Britain has always had an erratic relationship with alcohol. Sometimes we make it too expensive to enjoy. At other times, the authorities are accused of permitting widespread alcohol abuse by allowing it to become too cheap. We are in the throes of such a debate today. In 2012 the Coalition pledged to increase the minimum unit price of alcohol but abandoned the policy when David Cameron declared there was insufficient evidence to prove it would reduce excessive drinking. In last month’s budget the Chancellor cut the price of beer and froze the duty on spirits.
Many researchers disagree with this policy. A Sheffield University report recently suggested minimum pricing for alcohol would lead to 860 fewer deaths a year and 29,900 fewer hospital admissions among heavy drinkers while moderate drinkers would barely be affected — that evening glass of Chablis would be safe.

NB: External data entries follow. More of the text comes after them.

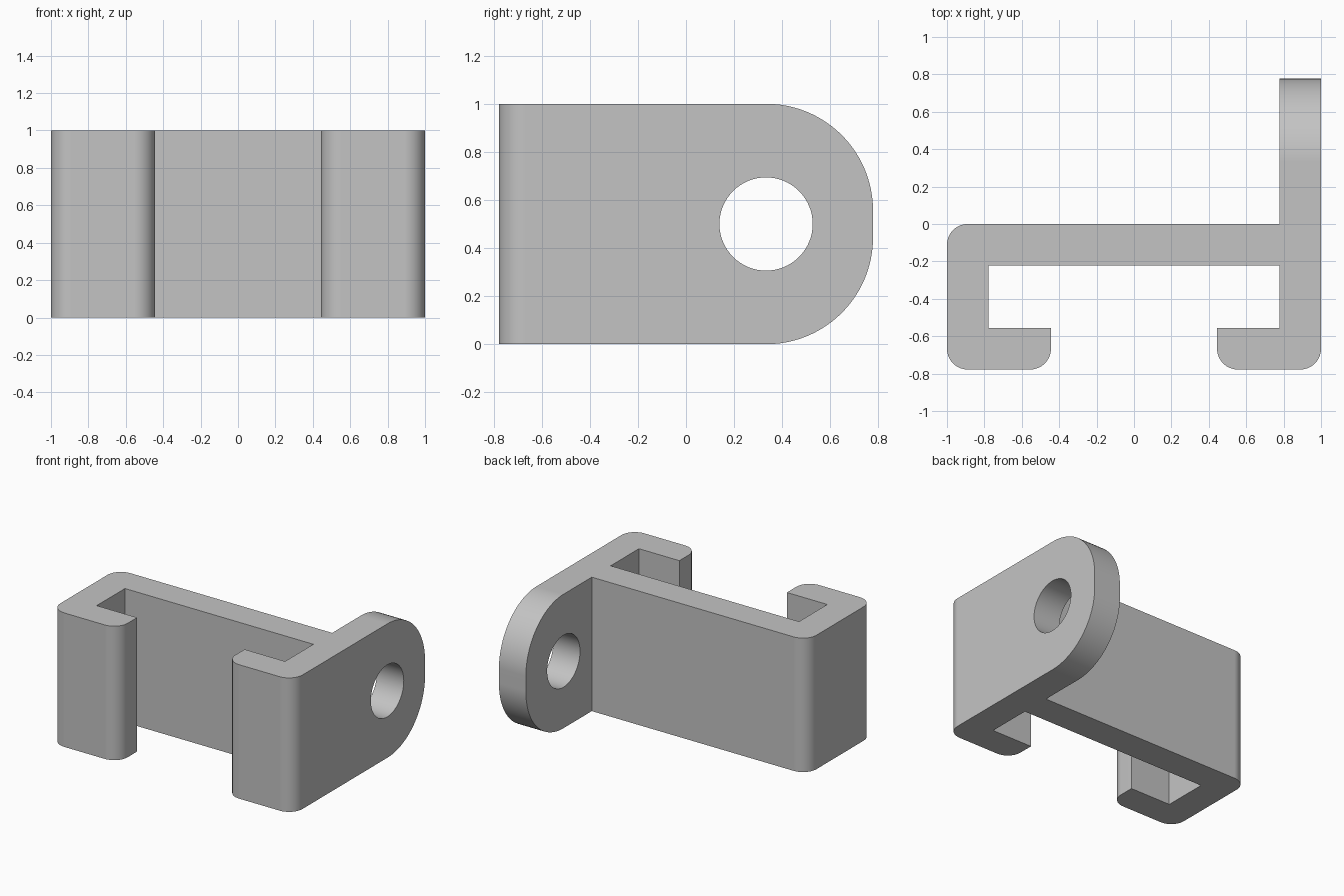
import bpy
import bmesh
import math
from mathutils import Vector, Matrix

if "Cube" in bpy.data.objects:
    bpy.data.objects.remove(bpy.data.objects["Cube"], do_unlink=True)

WALL = 0.222      # wall thickness
EDGE = 0.111      # outer corner radius
REACH = 0.778     # half depth
LIP = 0.444       # inner end of the hooks
TAB = 0.444       # tab corner radius
HOLE_Y = 0.333

grey = bpy.data.materials.new("plain_grey")
grey.use_nodes = True
grey.diffuse_color = (0.55, 0.55, 0.55, 1)
grey.node_tree.nodes["Principled BSDF"].inputs["Base Color"].default_value = grey.diffuse_color


def rounded(corners, steps):
    """Outline from (u, v, radius) right-angle corners."""
    points = []
    for i, (u, v, r) in enumerate(corners):
        p = Vector((u, v))
        if r == 0:
            points.append(p)
            continue
        before = (Vector(corners[i - 1][:2]) - p).normalized()
        after = (Vector(corners[(i + 1) % len(corners)][:2]) - p).normalized()
        centre = p + r * (before + after)
        for k in range(steps + 1):
            t = math.pi / 2 * k / steps
            points.append(centre - r * (after * math.cos(t) + before * math.sin(t)))
    return points


def prism(name, outline, low, high, along_x=False):
    """Extrude an outline along z, or along x with the outline in y and z."""
    bm = bmesh.new()
    face = bm.faces.new([bm.verts.new((p.x, p.y, low)) for p in outline])
    moved = bmesh.ops.extrude_face_region(bm, geom=[face])["geom"]
    bmesh.ops.translate(bm, vec=(0, 0, high - low),
                        verts=[v for v in moved if isinstance(v, bmesh.types.BMVert)])
    if along_x:
        turn = Matrix(((0, 0, 1), (1, 0, 0), (0, 1, 0))).to_4x4()
        bmesh.ops.transform(bm, matrix=turn, verts=bm.verts)
    bmesh.ops.recalc_face_normals(bm, faces=bm.faces)
    mesh = bpy.data.meshes.new(name)
    bm.to_mesh(mesh)
    bm.free()
    mesh.materials.append(grey)
    obj = bpy.data.objects.new(name, mesh)
    bpy.context.collection.objects.link(obj)
    return obj


def cut(target, tool, operation):
    """Apply a boolean and remove its helper."""
    tool.hide_render = True
    mod = target.modifiers.new(tool.name, 'BOOLEAN')
    mod.operation = operation
    mod.solver = 'EXACT'
    mod.object = tool
    bpy.context.view_layer.objects.active = target
    bpy.ops.object.modifier_apply(modifier=mod.name)
    bpy.data.objects.remove(tool, do_unlink=True)


# Hooked channel with one side wall running on into the tab
inner = 1 - WALL
plan = rounded([
    (-1, 0, EDGE), (-1, -REACH, EDGE), (-LIP, -REACH, EDGE),
    (-LIP, WALL - REACH, 0), (-inner, WALL - REACH, 0), (-inner, -WALL, 0),
    (inner, -WALL, 0), (inner, WALL - REACH, 0), (LIP, WALL - REACH, 0),
    (LIP, -REACH, EDGE), (1, -REACH, EDGE), (1, 1, 0), (inner, 1, 0), (inner, 0, 0),
], 10)
bracket = prism("clip_bracket", plan, -0.2, 1.2)

# Trim to height and round the tab end
side = rounded([(-1, 0, 0), (REACH, 0, TAB), (REACH, 1, TAB), (-1, 1, 0)], 24)
cut(bracket, prism("side_trim", side, -2, 2, True), 'INTERSECT')

# Round hole through the tab
ring = [Vector((HOLE_Y + 0.194 * math.cos(a), 0.5 + 0.194 * math.sin(a)))
        for a in (math.tau * k / 64 for k in range(64))]
cut(bracket, prism("hole_cutter", ring, 0.5, 1.5, True), 'DIFFERENCE')

# Smooth the rounds, keep the edges crisp and the walls flat
bpy.ops.object.select_all(action='DESELECT')
bracket.select_set(True)
bpy.context.view_layer.objects.active = bracket
bpy.ops.object.shade_smooth_by_angle(angle=math.radians(30))
flat = bracket.modifiers.new("flat_walls", 'WEIGHTED_NORMAL')
flat.keep_sharp = True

History would seem to be on their side. A new exhibition at the Royal College of Physicians in London, This Bewitching Poison (until June 27), examines the use of wine and beer as medicines in Britain; the 18th-century gin craze; and Guinness’s “doctor-recommended” advertisements of the 20th century. The implication is that increased alcohol prices have been helpful in the past.
In 1688, William of Orange arrived in Britain and brought with him the Dutch love of gin. At the same time, there were several excellent grain harvests and English gin production soared. Gin shops and stalls sprang up and widespread inebriation ensued. William Hogarth’s engraving Gin Lane (1751), in which a drunken mother lets her child fall to its death against a background of debauchery and squalor, encapsulated public worries about alcohol. It still has the power to shock.
In 1725, Dr John Friend presented a petition to parliament criticising “the fatal effects of the frequent use of several sorts of distilled spirituous liquors”. The Gin Act, passed in 1751, raised the price of the spirit substantially. Gin consumption halved and the panic subsided. Another Hogarth engraving, Beer Street (1751), celebrates the virtues of the milder drink. By consuming beer, people were refreshed and happy and society was safer. (These were the days before Stella Artois.)
Hogarth was exaggerating, but there clearly is a need to put some cap on the price of strong drink. Cameron needs to tackle the availability of high-proof alcohol for next to nothing.
At the same time, we also need to evaluate our attitudes to drink. One of the exhibits in The Bewitching Poison is a Premier League replica shirt emblazoned with the Carlsberg logo. The shirt is sized for a ten-year-old child. It is not just the price of alcohol that bedevils us, but its beguiling image.